--- Task data Enclosed Below ---

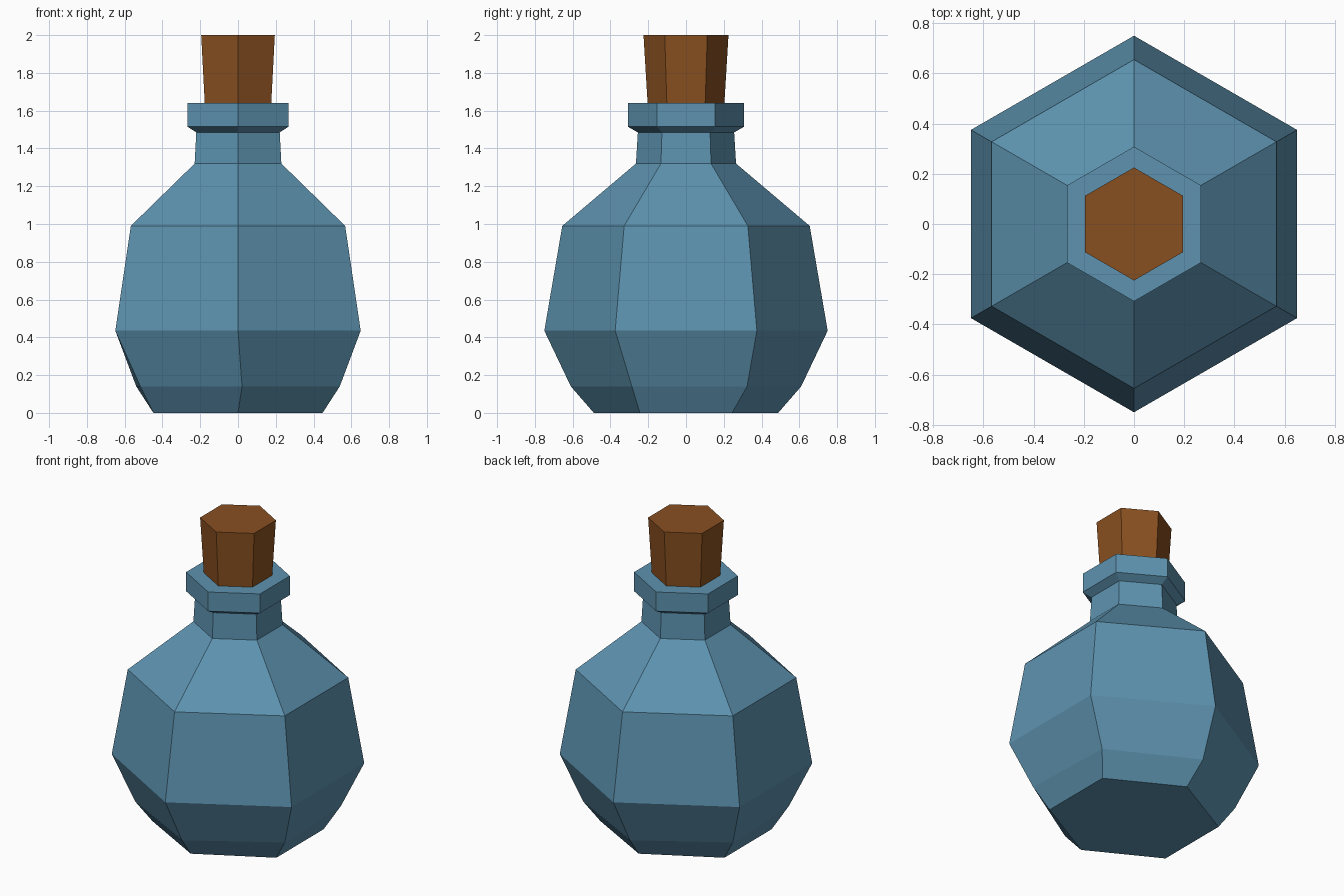
import bpy, bmesh
from math import sin, cos, pi, radians

if "Cube" in bpy.data.objects:
    bpy.data.objects.remove(bpy.data.objects["Cube"])

SIDES = 6


def material(name, rgb):
    m = bpy.data.materials.new(name)
    m.diffuse_color = (*rgb, 1)
    m.use_nodes = True
    m.node_tree.nodes["Principled BSDF"].inputs["Base Color"].default_value = m.diffuse_color
    return m


def lathe(name, profile, mat):
    """Stack six-sided rings of (radius, z, x scale, twist in degrees) and cap both ends."""
    bm = bmesh.new()
    rings = []
    for r, z, sx, twist in profile:
        angles = [-pi / 2 + radians(twist) + 2 * pi * i / SIDES for i in range(SIDES)]
        rings.append([bm.verts.new((r * sx * cos(a), r * sin(a), z)) for a in angles])
    for low, high in zip(rings, rings[1:]):
        for i in range(SIDES):
            j = (i + 1) % SIDES
            bm.faces.new((low[i], low[j], high[j], high[i]))
    bm.faces.new(rings[0][::-1])
    bm.faces.new(rings[-1])
    mesh = bpy.data.meshes.new(name)
    bm.to_mesh(mesh)
    bm.free()
    mesh.materials.append(mat)
    obj = bpy.data.objects.new(name, mesh)
    bpy.context.collection.objects.link(obj)
    return obj


glass = material("glass_blue", (0.11, 0.29, 0.43))
brown = material("cork_brown", (0.25, 0.08, 0.015))

# Faceted bottle: base, belly, shoulder, neck and lip
lathe("bottle", [
    (0.488, 0.0, 1.06, 0),
    (0.61, 0.14, 1.0, 2),
    (0.75, 0.435, 1.0, 0),
    (0.655, 0.99, 1.0, 0),
    (0.265, 1.32, 1.0, 0),
    (0.255, 1.485, 1.0, 0),
    (0.308, 1.515, 1.0, 0),
    (0.308, 1.64, 1.0, 0),
], glass)

# Tapered cork, seated slightly into the lip
lathe("cork", [(0.202, 1.62, 1.0, 0), (0.225, 2.0, 1.0, 0)], brown)
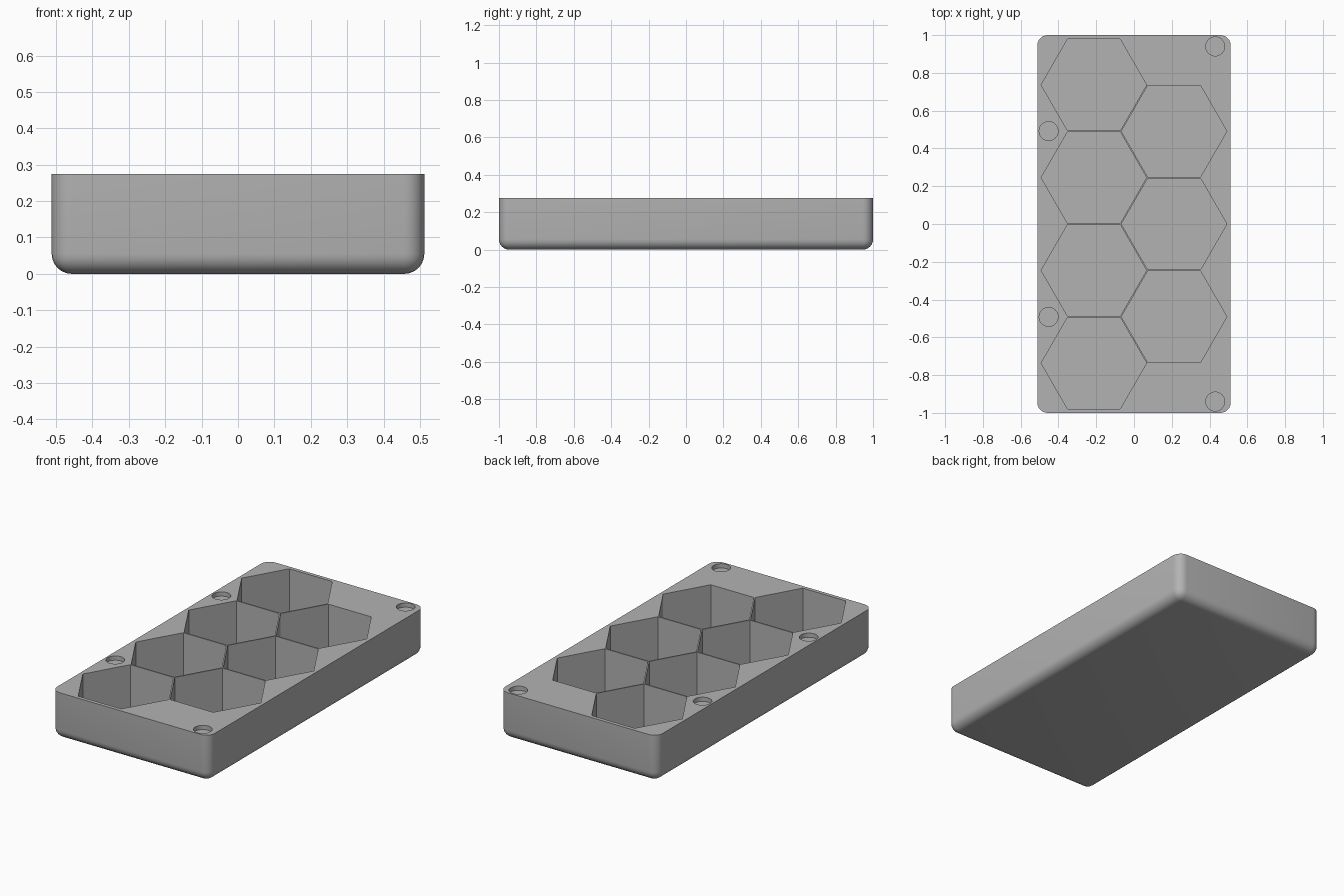
import bpy
import bmesh
import math
from mathutils import Matrix

cube = bpy.data.objects.get("Cube")
if cube:
    bpy.data.objects.remove(cube, do_unlink=True)

WIDTH, LENGTH, HEIGHT = 1.024, 2.0, 0.275
ROUND = 0.055
FLOOR = 0.02
PITCH = 0.491
HEX_RADIUS = 0.279
COLUMN_X = PITCH * math.sqrt(3) / 4

grey = bpy.data.materials.new("plain grey")
grey.use_nodes = True
colour = (0.45, 0.45, 0.45, 1)
grey.diffuse_color = colour
grey.node_tree.nodes["Principled BSDF"].inputs["Base Color"].default_value = colour


def make_object(name, bm):
    mesh = bpy.data.meshes.new(name)
    bm.to_mesh(mesh)
    bm.free()
    mesh.materials.append(grey)
    obj = bpy.data.objects.new(name, mesh)
    bpy.context.collection.objects.link(obj)
    return obj


def add_prism(bm, x, y, bottom, radius, sides, turn=0):
    """Upright prism from the given bottom to above the tray top."""
    top = HEIGHT + 0.1
    place = Matrix.Translation((x, y, (bottom + top) / 2)) @ Matrix.Rotation(turn, 4, "Z")
    bmesh.ops.create_cone(bm, cap_ends=True, segments=sides, radius1=radius,
                          radius2=radius, depth=top - bottom, matrix=place)


# Tray block: rounded everywhere except the flat top rim
bm = bmesh.new()
bmesh.ops.create_cube(bm, size=1, matrix=Matrix.Translation((0, 0, HEIGHT / 2))
                      @ Matrix.Diagonal((WIDTH, LENGTH, HEIGHT, 1)))
edges = [e for e in bm.edges if min(v.co.z for v in e.verts) < 0.01]
bmesh.ops.bevel(bm, geom=edges, offset=ROUND, segments=6, profile=0.5, affect="EDGES")
tray = make_object("hexagon_tray", bm)

# Hexagonal pockets: four on the right column, three staggered on the left
bm = bmesh.new()
for x, count in ((-COLUMN_X, 4), (COLUMN_X, 3)):
    for i in range(count):
        y = (i - (count - 1) / 2) * PITCH
        # a cone's first vertex may lie on y, so turn a corner towards x
        add_prism(bm, x, y, FLOOR, HEX_RADIUS, 6, math.pi / 2)
for v in bm.verts:
    v.co.z = round(v.co.z, 4)

# Shallow round recesses in the rim
for x, y in ((0.43, 0.94), (-0.452, 0.492)):
    for side in (-1, 1):
        add_prism(bm, x, y * side, HEIGHT - 0.025, 0.05, 40)
cutter = make_object("pocket_cutter", bm)
cutter.hide_render = True

# Cut the pockets, then drop the cutter
cut = tray.modifiers.new("pockets", "BOOLEAN")
cut.operation = "DIFFERENCE"
cut.solver = "EXACT"
cut.object = cutter
bpy.context.view_layer.objects.active = tray
bpy.ops.object.select_all(action="DESELECT")
tray.select_set(True)
bpy.ops.object.modifier_apply(modifier=cut.name)
bpy.data.objects.remove(cutter, do_unlink=True)

bpy.ops.object.shade_smooth_by_angle(angle=math.radians(30))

--- End of Enclosed Task data ---

**Exercise requirements**.
Filter the records down to the lines containing the word "True", and copy those.

**Task solution**.
    m.use_nodes = True
    bpy.data.objects.remove(cube, do_unlink=True)
grey.use_nodes = True
    bmesh.ops.create_cone(bm, cap_ends=True, segments=sides, radius1=radius,
cutter.hide_render = True
tray.select_set(True)
bpy.data.objects.remove(cutter, do_unlink=True)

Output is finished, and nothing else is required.